Despite that reality, fewer than half of companies report that their manufacturing functions have excellent collaboration with other areas of the business. The use of improvement principals, such as Six Sigma and Lean methodologies, typically originate within manufacturing, but the MPI study found no process or practices that facilitate collaboration, innovation and business success are extensively used by manufacturing.
In fact, only four technologies that support collaboration and innovation are commonly deployed by more than a third of manufacturing functions: Business analytics (53% regularly use), Customer Relationship Management (CRM) is used by 43%, Artificial Intelligence (37%) and project planning and management (40%).
Manufacturing is dependent upon other functions to be successful, with many key indicators directly related to collaboration (machine availability, on-time delivery, and quality yields). So limited collaboration with supply chain and/or procurement can leave a production line starved for materials—unable to make goods or fulfill orders.
A majority of companies report machine availability of less than 90% and 38% report on-time deliveries of 90% or less. Obviously, there is significant room for improvement for better collaboration and coordination between engineering and manufacturing.
If you would like to learn how you can improve collaboration at your organization, please download the white paper, Collaborate and Innovate for High-Performance Results.

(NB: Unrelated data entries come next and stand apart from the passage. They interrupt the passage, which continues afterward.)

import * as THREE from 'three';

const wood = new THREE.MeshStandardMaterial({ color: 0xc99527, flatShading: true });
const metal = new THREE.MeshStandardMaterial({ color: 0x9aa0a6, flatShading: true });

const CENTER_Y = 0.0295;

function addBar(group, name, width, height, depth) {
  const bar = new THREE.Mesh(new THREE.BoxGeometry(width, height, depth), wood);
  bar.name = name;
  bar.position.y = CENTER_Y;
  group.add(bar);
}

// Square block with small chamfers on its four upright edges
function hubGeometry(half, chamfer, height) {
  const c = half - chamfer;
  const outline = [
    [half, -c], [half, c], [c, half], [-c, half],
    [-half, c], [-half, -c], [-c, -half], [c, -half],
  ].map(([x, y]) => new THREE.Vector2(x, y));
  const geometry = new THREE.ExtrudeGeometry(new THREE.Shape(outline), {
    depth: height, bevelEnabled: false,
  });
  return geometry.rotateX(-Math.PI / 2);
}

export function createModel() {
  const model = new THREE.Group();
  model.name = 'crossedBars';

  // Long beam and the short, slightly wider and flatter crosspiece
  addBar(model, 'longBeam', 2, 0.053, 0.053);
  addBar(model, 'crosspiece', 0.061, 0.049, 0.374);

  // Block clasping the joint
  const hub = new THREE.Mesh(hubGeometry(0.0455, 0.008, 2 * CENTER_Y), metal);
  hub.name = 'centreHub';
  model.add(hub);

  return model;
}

You can also learn more by watching this on-demand webinar (below) with the author of this white paper, John Brandt, founder of MPI Group, and SOLIDWORKS manufacturing experts Michael Buchli and Dick Longoria.